1. Unless the pressure is constant you will also have to compensate for that as well.
2. Basic relationship is:
Q = K * SQR(2*delta-P/density)
You can simplify this all down to:
Q = K * SQR(delta-P * T1/P1)
where K is all constants combined, delta-P is measured differential pressure, T1 is absolute temperature upstream of the orifice and P1 is absolute pressure upstream of the orifice.
To determine K, look at the orifice calibration sheet and plug in the values for Q, delta-P, T1 & P1 at the design point and solve for K.
NOTE: this is volumetric flow. If you are looking for NORMAL cubic meters, which is really mass flow, then the equation is:
W = K * SQR(delta-P * P1/T1).
Thanks otised for your reply
1) what will be the units of delta P,T1 & P1 if i want to measure flow in cubic meter.
2)How to measure K because i don't have any data for it. the system installed here is almost 15 to 20 yrs old....
What you need is a known calibration point, which is what the orifice calibration data sheet provides. If you do not have this on file, you could try using information on the orifice plate to determine the manufacturer and an identification number and then go back to the supplier and request the calibration data.
If that is not possible, then the only other possibilities I can think of are:
1. Order a new orifice plate which will come with a calibration data sheet. (Depending on the fluid you are measuring, after 15-20 years the existing orifice might be somewhat worn and out of specification anyway.)
2. Remove the orifice plate and have it calibrated at a test facility.
3. If you have an alternate means of measuring the flow in the pipe with a temporary test meter, then use that to obtain a calibration point. This should be done near the maximum flow condition.
As far as units of measurement, the important thing is to use absolute scale instruments (or convert the readings to absolute units in the DCS). Then convert the calibration point readings to the same units.

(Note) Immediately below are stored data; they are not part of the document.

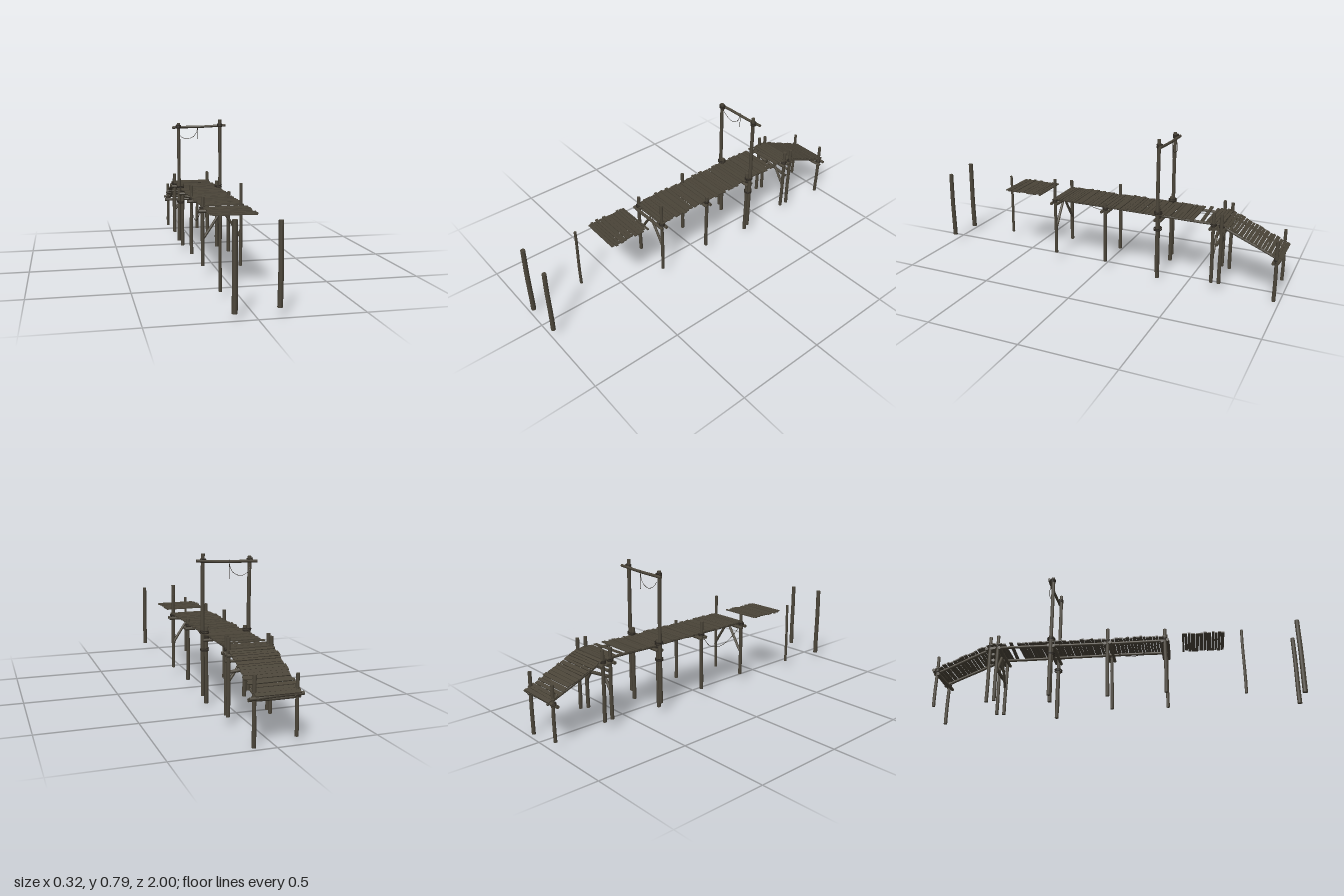
import * as THREE from 'three';

export function createModel() {
  const root = new THREE.Group();
  const wood = new THREE.MeshStandardMaterial({ color: 0x4b4539 });
  wood.name = 'weathered wood';
  const plankWood = new THREE.MeshStandardMaterial({ color: 0x4a4438 });
  plankWood.name = 'plank wood';
  const ropeMat = new THREE.MeshStandardMaterial({ color: 0x2f2a23 });
  ropeMat.name = 'dark rope';

  let seed = 7;
  const rnd = () => (seed = (seed * 16807) % 2147483647) / 2147483647;
  const vary = (a) => (rnd() - 0.5) * 2 * a;
  const V = (x, y, z) => new THREE.Vector3(x, y, z);
  const UP = V(0, 1, 0);

  const add = (name, geo, mat, parent = root) => {
    const m = new THREE.Mesh(geo, mat);
    m.name = name;
    parent.add(m);
    return m;
  };

  // Slightly bent, tapered log between two points
  function log(name, a, b, r, bend = 0.002) {
    const len = a.distanceTo(b);
    const geo = new THREE.CylinderGeometry(r * 0.93, r, len, 10, 6);
    const p = geo.attributes.position;
    const phase = rnd() * 6;
    for (let i = 0; i < p.count; i++) {
      const t = p.getY(i) / len + 0.5;
      const s = Math.sin(Math.PI * t) * bend;
      p.setX(i, p.getX(i) + s * Math.cos(phase + t * 3));
      p.setZ(i, p.getZ(i) + s * Math.sin(phase + t * 3));
    }
    geo.computeVertexNormals();
    const m = add(name, geo, wood);
    m.position.copy(a).lerp(b, 0.5);
    m.quaternion.setFromUnitVectors(UP, b.clone().sub(a).normalize());
    return m;
  }

  // Rope coils wound round a post
  function binding(x, y, z, r, turns = 3) {
    for (let i = 0; i < turns; i++) {
      const m = add('ropeBinding', new THREE.TorusGeometry(r, 0.0028, 5, 14), ropeMat);
      m.position.set(x, y + (i - (turns - 1) / 2) * 0.005, z);
      m.rotation.set(Math.PI / 2 + vary(0.12), vary(0.12), 0);
    }
  }

  const rope = (name, pts) =>
    add(name, new THREE.TubeGeometry(new THREE.CatmullRomCurve3(pts), 32, 0.0014, 5), ropeMat);

  // Posts: x, z, bottom, top, radius
  const posts = [
    [-0.103, 0.985, 0.03, 0.44, 0.0135], [0.1, 0.985, 0.045, 0.43, 0.0125],
    [-0.1, 0.69, 0.04, 0.4, 0.008],
    [-0.103, 0.28, 0.06, 0.425, 0.01], [0.1, 0.28, 0.05, 0.49, 0.009],
    [-0.107, -0.03, 0.05, 0.44, 0.01], [0.107, -0.03, 0.055, 0.4, 0.01],
    [-0.128, -0.34, 0.06, 0.77, 0.0105], [0.123, -0.34, 0.055, 0.79, 0.0105],
    [-0.107, -0.338, 0.03, 0.41, 0.011], [0.104, -0.338, 0.012, 0.42, 0.011],
    [-0.107, -0.64, 0.05, 0.43, 0.01], [0.107, -0.64, 0.045, 0.435, 0.01],
    [-0.103, -0.683, 0.045, 0.425, 0.01], [0.113, -0.683, 0.05, 0.435, 0.01],
    [-0.105, -0.97, 0.03, 0.32, 0.009], [0.1, -0.97, 0, 0.33, 0.01],
  ];
  for (const [x, z, y0, y1, r] of posts) log('post', V(x, y0, z), V(x, y1, z), r);

  // Cross logs under the deck, lashed to the posts
  for (const z of [0.28, -0.03, -0.34, -0.64, -0.683]) {
    for (const side of [-1, 1]) {
      log('crossLog', V(-0.128, 0.349 + vary(0.004), z + side * 0.014),
        V(0.126, 0.349 + vary(0.004), z + side * 0.014), 0.009);
    }
    for (const x of [-0.106, 0.104]) binding(x, 0.366, z, 0.0135);
  }
  log('rampCrossLog', V(-0.13, 0.232, -0.984), V(0.13, 0.227, -0.984), 0.009);
  log('rampCrossLog', V(-0.125, 0.212, -0.958), V(0.125, 0.215, -0.958), 0.009);
  log('rearTie', V(-0.11, 0.285, -0.66), V(0.11, 0.26, -0.66), 0.009);
  log('rearTie', V(-0.12, 0.316, -0.66), V(0.12, 0.314, -0.66), 0.008);
  for (const x of [-0.105, 0.1]) binding(x, 0.226, -0.97, 0.013);
  for (const x of [-0.118, 0.114]) for (const y of [0.3, 0.39]) binding(x, y, -0.34, 0.02);

  // Diagonal braces
  for (const z of [0.277, -0.643]) {
    for (const s of [-1, 1]) log('brace', V(s * 0.1, 0.205, z), V(s * 0.008, 0.342, z), 0.0075, 0.001);
  }

  // Stringers along the deck and down the ramp
  for (const s of [-1, 1]) {
    log('stringer', V(s * 0.082, 0.367, 0.293), V(s * 0.082, 0.366, -0.36), 0.008);
    log('stringer', V(s * 0.088, 0.366, -0.3), V(s * 0.086, 0.366, -0.7), 0.008);
    log('rampStringer', V(s * 0.088, 0.36, -0.68), V(s * 0.088, 0.222, -0.993), 0.008);
  }

  // Uneven planks laid in order from one point to another (y, z)
  function planks(name, y0, z0, y1, z1, left, right, gap = null) {
    const group = new THREE.Group();
    group.name = name;
    root.add(group);
    const len = Math.hypot(z1 - z0, y1 - y0);
    const tilt = Math.atan2(y1 - y0, z0 - z1);
    for (let d = 0; d < len - 0.008;) {
      const w = Math.min(0.013 + rnd() * 0.01, len - d);
      const t = (d + w / 2) / len;
      const z = z0 + (z1 - z0) * t;
      d += w + 0.0015 + rnd() * 0.002;
      if (gap && z < gap[0] && z > gap[1]) continue;
      const xa = left + vary(0.008), xb = right + vary(0.008);
      const m = add('plank', new THREE.BoxGeometry(xb - xa, 0.0055, w), plankWood, group);
      m.position.set((xa + xb) / 2, y0 + (y1 - y0) * t + vary(0.0015), z);
      m.rotation.set(tilt + vary(0.05), vary(0.012), vary(0.006));
    }
  }
  planks('deck', 0.379, 0.285, 0.379, -0.69, -0.117, 0.112, [-0.53, -0.59]);
  planks('ramp', 0.374, -0.692, 0.238, -0.998, -0.115, 0.11);
  planks('looseDeck', 0.385, 0.6, 0.385, 0.372, -0.124, 0.105);

  // Skewed plank beside the hole in the deck
  const skew = add('skewedPlank', new THREE.BoxGeometry(0.23, 0.0055, 0.018), plankWood);
  skew.position.set(-0.005, 0.381, -0.573);
  skew.rotation.y = 0.06;

  // Gantry beam with its lashings and hanging rope
  log('gantryBeam', V(-0.162, 0.744, -0.357), V(0.162, 0.755, -0.357), 0.008, 0.003);
  binding(-0.128, 0.75, -0.343, 0.014, 4);
  binding(0.123, 0.755, -0.343, 0.014, 4);
  rope('gantryRope', [V(-0.125, 0.715, -0.355), V(-0.112, 0.692, -0.362), V(-0.072, 0.675, -0.366),
    V(-0.032, 0.69, -0.366), V(-0.012, 0.722, -0.366), V(-0.008, 0.752, -0.366)]);
  rope('ropeEnd', [V(-0.008, 0.757, -0.366), V(-0.007, 0.71, -0.368), V(-0.008, 0.66, -0.367)]);

  // Rope sagging between two posts
  rope('sideRope', [V(-0.108, 0.355, 0.27), V(-0.11, 0.315, 0.215), V(-0.11, 0.277, 0.145),
    V(-0.11, 0.27, 0.09), V(-0.11, 0.292, 0.025), V(-0.11, 0.355, -0.025)]);

  return root;
}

Then when you calculate K, it will include the units conversion factors as well.
If you are a purist, since cubic meters is SI units, use SI units for temperature (Kelvin) and pressure and differential pressure (Pascals).
The following might be of assistance:
Flow Measurement Engineering Handbook (Hardcover) ~ Richard Miller
Flow Measurement: Practical Guides for Measurement and Control (Practical Guides for Measurement and Control,) (Hardcover) - David Spitzer
You might be better served making this flow calculation using one of the multivariable transmitters such as the Rosemount 3095 or Honeywell SMV3000, which have the square root, pressure and temperature compensation built in.
William (Bill) L. Mostia, PE
Some good information can be found in this manual here:
This is for a gas flow computer with a choice of flow element inputs including orifice plate, and it allows for density correction or PTZ.
Good evaluations in back.